• WORK REQUIRED: Track down each line below containing the string "data" and copy it.

• RECORDS SHOWN:

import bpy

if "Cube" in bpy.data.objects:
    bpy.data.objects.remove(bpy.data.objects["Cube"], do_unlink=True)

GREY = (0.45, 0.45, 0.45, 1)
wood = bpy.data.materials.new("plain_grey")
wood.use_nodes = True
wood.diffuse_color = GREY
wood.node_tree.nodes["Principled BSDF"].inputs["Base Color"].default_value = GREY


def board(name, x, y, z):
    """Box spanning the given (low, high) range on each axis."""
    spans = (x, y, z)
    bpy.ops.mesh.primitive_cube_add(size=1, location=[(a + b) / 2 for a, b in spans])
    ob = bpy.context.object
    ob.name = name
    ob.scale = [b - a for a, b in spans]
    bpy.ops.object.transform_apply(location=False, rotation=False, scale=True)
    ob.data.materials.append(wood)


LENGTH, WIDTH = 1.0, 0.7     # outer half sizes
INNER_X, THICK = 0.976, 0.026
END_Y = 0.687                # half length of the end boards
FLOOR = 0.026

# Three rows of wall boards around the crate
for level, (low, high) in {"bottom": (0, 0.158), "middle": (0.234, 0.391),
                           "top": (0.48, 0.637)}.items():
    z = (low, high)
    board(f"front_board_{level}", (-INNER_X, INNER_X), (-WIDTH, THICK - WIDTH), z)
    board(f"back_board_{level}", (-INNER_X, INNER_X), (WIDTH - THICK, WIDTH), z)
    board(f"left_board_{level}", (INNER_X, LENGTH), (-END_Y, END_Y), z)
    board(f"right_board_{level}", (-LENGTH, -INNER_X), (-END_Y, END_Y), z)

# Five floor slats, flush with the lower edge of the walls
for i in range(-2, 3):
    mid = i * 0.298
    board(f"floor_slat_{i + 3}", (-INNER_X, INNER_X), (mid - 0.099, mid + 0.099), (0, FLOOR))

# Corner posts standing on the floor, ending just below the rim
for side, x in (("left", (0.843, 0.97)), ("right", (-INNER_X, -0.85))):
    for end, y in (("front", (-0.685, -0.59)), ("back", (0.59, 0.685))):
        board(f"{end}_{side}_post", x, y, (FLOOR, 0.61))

• RESULT FOR THIS EXERCISE:
if "Cube" in bpy.data.objects:
    bpy.data.objects.remove(bpy.data.objects["Cube"], do_unlink=True)
wood = bpy.data.materials.new("plain_grey")
    ob.data.materials.append(wood)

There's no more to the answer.